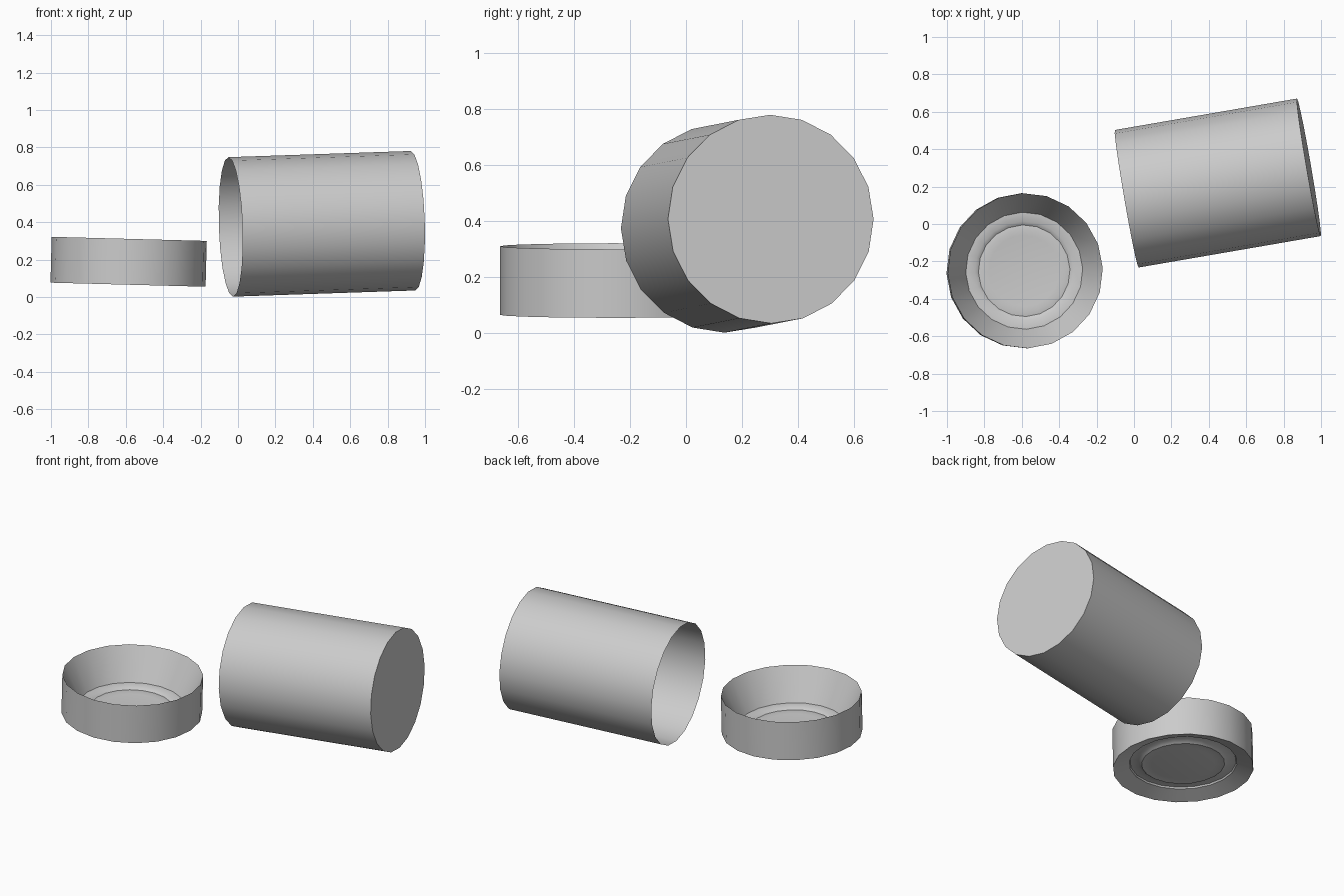
import bpy, bmesh, math
from mathutils import Matrix, Vector

if "Cube" in bpy.data.objects:
    bpy.data.objects.remove(bpy.data.objects["Cube"])

SIDES = 20


def lathe(name, profile, matrix):
    """Spin (radius, height) points around local z; radius 0 makes a pole."""
    bm = bmesh.new()
    rings = []
    for r, z in profile:
        if r == 0:
            rings.append([bm.verts.new((0, 0, z))])
        else:
            rings.append([bm.verts.new((r * math.cos(math.tau * i / SIDES),
                                        r * math.sin(math.tau * i / SIDES), z))
                          for i in range(SIDES)])
    for a, b in zip(rings, rings[1:]):
        for i in range(SIDES):
            j = (i + 1) % SIDES
            if len(b) == 1:
                bm.faces.new((a[i], a[j], b[0]))
            else:
                bm.faces.new((a[i], a[j], b[j], b[i]))
    mesh = bpy.data.meshes.new(name)
    bm.to_mesh(mesh)
    bm.free()
    obj = bpy.data.objects.new(name, mesh)
    bpy.context.collection.objects.link(obj)
    obj.matrix_world = matrix
    bpy.ops.object.select_all(action='DESELECT')
    obj.select_set(True)
    bpy.context.view_layer.objects.active = obj
    bpy.ops.object.shade_smooth_by_angle(angle=math.radians(35))
    return obj


# Jar lying on its side: open mouth at the left, closed base at the right
mouth = Vector((-0.039, 0.135, 0.375))
base = Vector((0.935, 0.303, 0.408))
axis = (base - mouth).normalized()
side = Vector((0, 0, 1)).cross(axis).normalized()
up = axis.cross(side)
jar_frame = Matrix((up, side, axis)).transposed()
if jar_frame.determinant() < 0:
    jar_frame = Matrix((up, -side, axis)).transposed()
length = (base - mouth).length
lathe("jar_body", [(0.373, 0), (0.373, length), (0, length)],
      Matrix.Translation(mouth) @ jar_frame.to_4x4())

# Lid lying upside down, slightly tilted
lid_frame = (Matrix.Translation((-0.588, -0.25, 0.066))
             @ Matrix.Rotation(math.radians(1.5), 4, 'Y')
             @ Matrix.Rotation(math.radians(2), 4, 'Z'))

# Band: lip, outer wall, rim and sloping inside
lathe("lid_band", [(0.318, 0.035), (0.415, 0.0), (0.415, 0.245), (0.313, 0.045),
                   (0.318, 0.035)][::1], lid_frame)

# Pressed centre panel
lathe("lid_panel", [(0, 0.03), (0.19, 0.03), (0.22, 0.034), (0.245, 0.03),
                    (0.265, 0.044), (0.313, 0.045)][::-1], lid_frame)
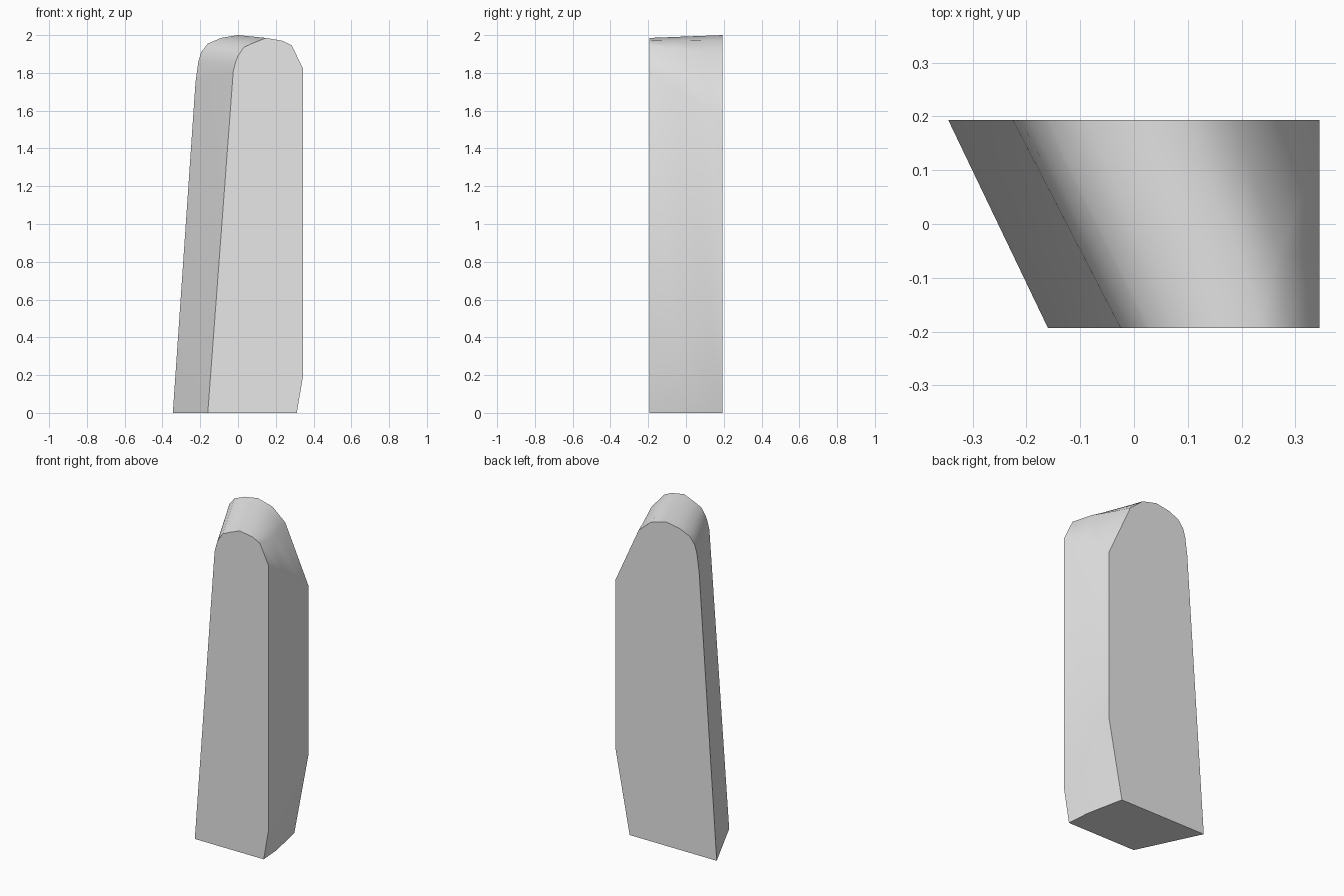
import bpy
import bmesh
import math

cube = bpy.data.objects.get("Cube")
if cube:
    bpy.data.objects.remove(cube, do_unlink=True)

# Outlines (x, z), from the bottom left corner over the rounded top
FRONT = [(-.16, 0), (-.025, 1.81), (-.012, 1.86), (0, 1.89), (.03, 1.935), (.08, 1.958),
         (.147, 1.985), (.235, 1.97), (.285, 1.945), (.345, 1.82), (.345, .2), (.311, 0)]
BACK = [(-.345, 0), (-.225, 1.75), (-.21, 1.86), (-.195, 1.91), (-.16, 1.955), (-.09, 1.985),
        (0, 2), (.1, 1.975), (.188, 1.9), (.345, 1.555), (.345, .5), (.25, 0)]
HALF_DEPTH = .193


def blend(t, bulge):
    """Outline between front and back; bulge pushes chosen points outwards."""
    return [(a[0] + (b[0] - a[0]) * t + bulge.get(i, 0), a[1] + (b[1] - a[1]) * t)
            for i, (a, b) in enumerate(zip(FRONT, BACK))]


def make_material(name, color):
    mat = bpy.data.materials.new(name)
    mat.use_nodes = True
    mat.diffuse_color = color
    mat.node_tree.nodes["Principled BSDF"].inputs["Base Color"].default_value = color
    return mat


def loft(name, sections, mat):
    """Skin the (y, outline) sections and cap both ends."""
    bm = bmesh.new()
    rings = [[bm.verts.new((x, y, z)) for x, z in outline] for y, outline in sections]
    count = len(rings[0])
    for near, far in zip(rings, rings[1:]):
        for i in range(count):
            j = (i + 1) % count
            bm.faces.new((near[i], near[j], far[j], far[i]))
    bm.faces.new(rings[0])
    bm.faces.new(rings[-1][::-1])
    bmesh.ops.recalc_face_normals(bm, faces=bm.faces)
    mesh = bpy.data.meshes.new(name)
    bm.to_mesh(mesh)
    bm.free()
    mesh.materials.append(mat)
    obj = bpy.data.objects.new(name, mesh)
    bpy.context.collection.objects.link(obj)
    return obj


# Slanted slab with a rounded top and slightly bowed right side
sections = [(-HALF_DEPTH, FRONT)]
for t, bulge in ((.37, {7: .01, 8: .022, 11: .012}), (.82, {8: .004, 11: .004})):
    sections.append((HALF_DEPTH * (2 * t - 1), blend(t, bulge)))
sections.append((HALF_DEPTH, BACK))

slab = loft("slanted_slab", sections, make_material("light grey", (.8, .8, .8, 1)))
bpy.ops.object.select_all(action="DESELECT")
slab.select_set(True)
bpy.context.view_layer.objects.active = slab
bpy.ops.object.shade_smooth_by_angle(angle=math.radians(45))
----------
### Work order
In your copy of the listing, please omit the pictures and keep every word exact.

### Answer box
import bpy, bmesh, math
from mathutils import Matrix, Vector

if "Cube" in bpy.data.objects:
    bpy.data.objects.remove(bpy.data.objects["Cube"])

SIDES = 20


def lathe(name, profile, matrix):
    """Spin (radius, height) points around local z; radius 0 makes a pole."""
    bm = bmesh.new()
    rings = []
    for r, z in profile:
        if r == 0:
            rings.append([bm.verts.new((0, 0, z))])
        else:
            rings.append([bm.verts.new((r * math.cos(math.tau * i / SIDES),
                                        r * math.sin(math.tau * i / SIDES), z))
                          for i in range(SIDES)])
    for a, b in zip(rings, rings[1:]):
        for i in range(SIDES):
            j = (i + 1) % SIDES
            if len(b) == 1:
                bm.faces.new((a[i], a[j], b[0]))
            else:
                bm.faces.new((a[i], a[j], b[j], b[i]))
    mesh = bpy.data.meshes.new(name)
    bm.to_mesh(mesh)
    bm.free()
    obj = bpy.data.objects.new(name, mesh)
    bpy.context.collection.objects.link(obj)
    obj.matrix_world = matrix
    bpy.ops.object.select_all(action='DESELECT')
    obj.select_set(True)
    bpy.context.view_layer.objects.active = obj
    bpy.ops.object.shade_smooth_by_angle(angle=math.radians(35))
    return obj


# Jar lying on its side: open mouth at the left, closed base at the right
mouth = Vector((-0.039, 0.135, 0.375))
base = Vector((0.935, 0.303, 0.408))
axis = (base - mouth).normalized()
side = Vector((0, 0, 1)).cross(axis).normalized()
up = axis.cross(side)
jar_frame = Matrix((up, side, axis)).transposed()
if jar_frame.determinant() < 0:
    jar_frame = Matrix((up, -side, axis)).transposed()
length = (base - mouth).length
lathe("jar_body", [(0.373, 0), (0.373, length), (0, length)],
      Matrix.Translation(mouth) @ jar_frame.to_4x4())

# Lid lying upside down, slightly tilted
lid_frame = (Matrix.Translation((-0.588, -0.25, 0.066))
             @ Matrix.Rotation(math.radians(1.5), 4, 'Y')
             @ Matrix.Rotation(math.radians(2), 4, 'Z'))

# Band: lip, outer wall, rim and sloping inside
lathe("lid_band", [(0.318, 0.035), (0.415, 0.0), (0.415, 0.245), (0.313, 0.045),
                   (0.318, 0.035)][::1], lid_frame)

# Pressed centre panel
lathe("lid_panel", [(0, 0.03), (0.19, 0.03), (0.22, 0.034), (0.245, 0.03),
                    (0.265, 0.044), (0.313, 0.045)][::-1], lid_frame)
import bpy
import bmesh
import math

cube = bpy.data.objects.get("Cube")
if cube:
    bpy.data.objects.remove(cube, do_unlink=True)

# Outlines (x, z), from the bottom left corner over the rounded top
FRONT = [(-.16, 0), (-.025, 1.81), (-.012, 1.86), (0, 1.89), (.03, 1.935), (.08, 1.958),
         (.147, 1.985), (.235, 1.97), (.285, 1.945), (.345, 1.82), (.345, .2), (.311, 0)]
BACK = [(-.345, 0), (-.225, 1.75), (-.21, 1.86), (-.195, 1.91), (-.16, 1.955), (-.09, 1.985),
        (0, 2), (.1, 1.975), (.188, 1.9), (.345, 1.555), (.345, .5), (.25, 0)]
HALF_DEPTH = .193


def blend(t, bulge):
    """Outline between front and back; bulge pushes chosen points outwards."""
    return [(a[0] + (b[0] - a[0]) * t + bulge.get(i, 0), a[1] + (b[1] - a[1]) * t)
            for i, (a, b) in enumerate(zip(FRONT, BACK))]


def make_material(name, color):
    mat = bpy.data.materials.new(name)
    mat.use_nodes = True
    mat.diffuse_color = color
    mat.node_tree.nodes["Principled BSDF"].inputs["Base Color"].default_value = color
    return mat


def loft(name, sections, mat):
    """Skin the (y, outline) sections and cap both ends."""
    bm = bmesh.new()
    rings = [[bm.verts.new((x, y, z)) for x, z in outline] for y, outline in sections]
    count = len(rings[0])
    for near, far in zip(rings, rings[1:]):
        for i in range(count):
            j = (i + 1) % count
            bm.faces.new((near[i], near[j], far[j], far[i]))
    bm.faces.new(rings[0])
    bm.faces.new(rings[-1][::-1])
    bmesh.ops.recalc_face_normals(bm, faces=bm.faces)
    mesh = bpy.data.meshes.new(name)
    bm.to_mesh(mesh)
    bm.free()
    mesh.materials.append(mat)
    obj = bpy.data.objects.new(name, mesh)
    bpy.context.collection.objects.link(obj)
    return obj


# Slanted slab with a rounded top and slightly bowed right side
sections = [(-HALF_DEPTH, FRONT)]
for t, bulge in ((.37, {7: .01, 8: .022, 11: .012}), (.82, {8: .004, 11: .004})):
    sections.append((HALF_DEPTH * (2 * t - 1), blend(t, bulge)))
sections.append((HALF_DEPTH, BACK))

slab = loft("slanted_slab", sections, make_material("light grey", (.8, .8, .8, 1)))
bpy.ops.object.select_all(action="DESELECT")
slab.select_set(True)
bpy.context.view_layer.objects.active = slab
bpy.ops.object.shade_smooth_by_angle(angle=math.radians(45))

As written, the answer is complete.